Over the last two decades, the automotive industry has advanced massively, that coupled with a number of steps taken by the government to meet carbon emissions targets have seen the number of classics on our roads dwindling.


There was the scrappage scheme, the removal of 4-star fuel and of more recently the announcement of new e10 fuel which could mean extensive mechanical modifications for classic cars.


Many cars of the 90s no longer exist, destined to the scrap yard, traded in under a scrappage scheme which saw large discounts for people purchasing a new, more efficient vehicle which was aimed to help boost the economy from the recession and help the country meet emissions targets.


Cars used to be much simpler than they are today, as with most other industries like white goods, nothing is built to last in the way it once was. Cars are made to be largely recyclable and rely on computer systems which make them notoriously difficult to fix at home. When I was younger my dad had Haynes manuals and managed to repair cars himself on the driveway. Today, that’s a difficult task. If a light pops up on the dashboard, we take our vehicle to the garage, where a mechanic plugs it in and diagnoses a fault. These electronic onboard computers can make vehicles more expensive to repair, even changing a tyre can trigger computer faults due to sensors. Which begs the question, how many of today’s cars will still be around in thirty to forty years?


Modern manufacturers are embracing electricity, the emissions scandal that rocked Volkswagen and some other manufacturers who managed to utilise these computer systems to trick the system have made many not trust the emissions of petrol and diesel vehicles with EV’s tipped to be the future of vehicles.
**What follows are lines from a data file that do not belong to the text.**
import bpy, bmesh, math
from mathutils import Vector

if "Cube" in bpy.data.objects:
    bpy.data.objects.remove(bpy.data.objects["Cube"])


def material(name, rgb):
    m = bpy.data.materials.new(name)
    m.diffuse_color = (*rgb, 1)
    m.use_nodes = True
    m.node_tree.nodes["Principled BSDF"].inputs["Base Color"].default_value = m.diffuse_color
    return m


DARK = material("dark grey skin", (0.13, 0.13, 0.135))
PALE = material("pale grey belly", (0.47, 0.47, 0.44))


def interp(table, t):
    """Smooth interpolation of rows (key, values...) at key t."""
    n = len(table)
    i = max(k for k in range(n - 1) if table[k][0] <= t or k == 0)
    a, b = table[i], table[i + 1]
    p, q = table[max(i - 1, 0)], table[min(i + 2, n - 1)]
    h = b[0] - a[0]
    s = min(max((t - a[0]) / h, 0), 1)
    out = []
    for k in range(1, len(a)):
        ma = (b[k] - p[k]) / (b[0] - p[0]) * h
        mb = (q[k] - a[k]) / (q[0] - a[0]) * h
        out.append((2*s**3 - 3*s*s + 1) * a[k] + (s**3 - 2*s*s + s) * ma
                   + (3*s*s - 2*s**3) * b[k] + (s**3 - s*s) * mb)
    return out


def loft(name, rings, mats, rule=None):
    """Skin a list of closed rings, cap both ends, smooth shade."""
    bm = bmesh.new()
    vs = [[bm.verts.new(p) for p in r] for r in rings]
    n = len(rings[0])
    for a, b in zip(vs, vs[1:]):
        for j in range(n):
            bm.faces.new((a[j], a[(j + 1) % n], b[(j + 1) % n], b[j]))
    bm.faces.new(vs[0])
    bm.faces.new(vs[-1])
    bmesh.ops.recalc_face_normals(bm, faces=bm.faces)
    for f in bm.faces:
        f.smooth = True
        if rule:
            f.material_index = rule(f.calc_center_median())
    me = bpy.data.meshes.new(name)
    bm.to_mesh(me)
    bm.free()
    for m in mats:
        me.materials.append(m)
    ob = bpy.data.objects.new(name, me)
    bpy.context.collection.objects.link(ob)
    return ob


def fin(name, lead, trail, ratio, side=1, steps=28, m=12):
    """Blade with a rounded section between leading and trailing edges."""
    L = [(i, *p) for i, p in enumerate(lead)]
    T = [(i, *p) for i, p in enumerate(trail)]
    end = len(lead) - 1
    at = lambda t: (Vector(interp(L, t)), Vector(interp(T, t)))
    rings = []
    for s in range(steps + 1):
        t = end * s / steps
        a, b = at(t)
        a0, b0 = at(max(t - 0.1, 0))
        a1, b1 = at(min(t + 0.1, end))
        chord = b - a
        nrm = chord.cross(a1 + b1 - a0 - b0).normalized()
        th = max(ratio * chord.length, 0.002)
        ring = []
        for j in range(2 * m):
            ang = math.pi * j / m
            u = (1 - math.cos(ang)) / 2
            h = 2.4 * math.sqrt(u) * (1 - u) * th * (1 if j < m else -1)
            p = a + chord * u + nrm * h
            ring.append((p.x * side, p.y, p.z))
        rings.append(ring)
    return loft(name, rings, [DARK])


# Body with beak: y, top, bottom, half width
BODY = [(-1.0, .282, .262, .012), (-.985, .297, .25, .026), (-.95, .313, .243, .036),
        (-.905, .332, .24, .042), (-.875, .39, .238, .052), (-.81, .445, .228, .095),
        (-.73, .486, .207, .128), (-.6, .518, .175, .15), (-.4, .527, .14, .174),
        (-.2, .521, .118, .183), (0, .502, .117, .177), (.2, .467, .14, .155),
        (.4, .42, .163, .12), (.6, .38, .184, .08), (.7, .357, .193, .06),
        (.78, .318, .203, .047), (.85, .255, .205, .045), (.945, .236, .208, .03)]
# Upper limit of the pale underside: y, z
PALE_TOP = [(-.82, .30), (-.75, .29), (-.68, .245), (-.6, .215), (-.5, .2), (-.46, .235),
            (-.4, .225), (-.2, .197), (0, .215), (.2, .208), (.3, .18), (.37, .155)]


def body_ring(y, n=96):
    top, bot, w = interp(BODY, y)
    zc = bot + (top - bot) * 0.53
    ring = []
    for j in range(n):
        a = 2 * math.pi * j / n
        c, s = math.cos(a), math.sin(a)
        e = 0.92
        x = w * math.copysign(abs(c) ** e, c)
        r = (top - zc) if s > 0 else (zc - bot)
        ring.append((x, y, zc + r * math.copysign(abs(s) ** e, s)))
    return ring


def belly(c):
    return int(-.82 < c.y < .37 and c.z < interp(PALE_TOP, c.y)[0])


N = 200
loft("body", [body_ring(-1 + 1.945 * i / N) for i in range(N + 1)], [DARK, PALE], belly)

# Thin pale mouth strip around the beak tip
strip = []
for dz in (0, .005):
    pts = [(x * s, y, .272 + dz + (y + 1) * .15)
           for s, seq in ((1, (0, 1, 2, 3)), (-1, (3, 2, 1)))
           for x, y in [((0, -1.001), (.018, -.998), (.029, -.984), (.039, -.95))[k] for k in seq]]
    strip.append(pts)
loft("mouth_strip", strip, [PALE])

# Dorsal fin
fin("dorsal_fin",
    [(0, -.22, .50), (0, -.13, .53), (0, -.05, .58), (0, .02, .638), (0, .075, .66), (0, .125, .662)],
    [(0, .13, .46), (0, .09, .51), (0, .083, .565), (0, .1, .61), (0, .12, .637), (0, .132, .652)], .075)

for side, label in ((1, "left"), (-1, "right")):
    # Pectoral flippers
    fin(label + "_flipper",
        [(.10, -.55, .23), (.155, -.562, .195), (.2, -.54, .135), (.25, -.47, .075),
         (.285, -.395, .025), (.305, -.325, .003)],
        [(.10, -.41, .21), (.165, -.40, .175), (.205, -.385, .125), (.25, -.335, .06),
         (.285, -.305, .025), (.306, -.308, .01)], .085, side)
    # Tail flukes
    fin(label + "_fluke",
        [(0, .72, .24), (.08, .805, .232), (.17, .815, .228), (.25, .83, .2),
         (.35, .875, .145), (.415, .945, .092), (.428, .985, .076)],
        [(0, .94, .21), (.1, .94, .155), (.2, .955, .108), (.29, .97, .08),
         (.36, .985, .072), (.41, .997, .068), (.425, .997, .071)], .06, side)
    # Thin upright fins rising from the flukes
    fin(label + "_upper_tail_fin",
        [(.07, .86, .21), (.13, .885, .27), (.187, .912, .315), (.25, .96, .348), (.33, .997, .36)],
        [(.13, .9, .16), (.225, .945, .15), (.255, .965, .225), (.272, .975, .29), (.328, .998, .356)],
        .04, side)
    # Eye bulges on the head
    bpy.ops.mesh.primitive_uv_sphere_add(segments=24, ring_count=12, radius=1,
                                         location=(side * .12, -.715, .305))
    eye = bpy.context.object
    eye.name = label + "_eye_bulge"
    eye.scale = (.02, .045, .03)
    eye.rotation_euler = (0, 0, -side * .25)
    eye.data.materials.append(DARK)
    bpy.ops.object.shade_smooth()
The government have even set targets to make all cars sold electric by 2040, with urges to bring this forward a decade to 2030.


The culmination of all of these events could mean the loss of our heritage, with classic vehicles having no fuel to power them readily available designating them to be mere museum objects, ornaments to look upon rather than driven and enjoyed in the way they are meant to be.


Modern cars lack the connection with the road that classics possess. Computers take over and control things, steering is now electric making it light as a feather and self-driving cars threaten to make driving extinct altogether.


Owners and preservers of classic cars are therefore guardians, whose task it is to preserve these beautiful machines so they are not lost forever. The thrill gained by driving a hot hatch brings, the smiles evoked by driving an air-cooled bug or camper, or the handling of a Lotus Elan cannot be lost and consigned to history books. It is up to us, the lovers of classics, the petrol heads and the tinkers to preserve and save these precious vehicles and keep fighting for them.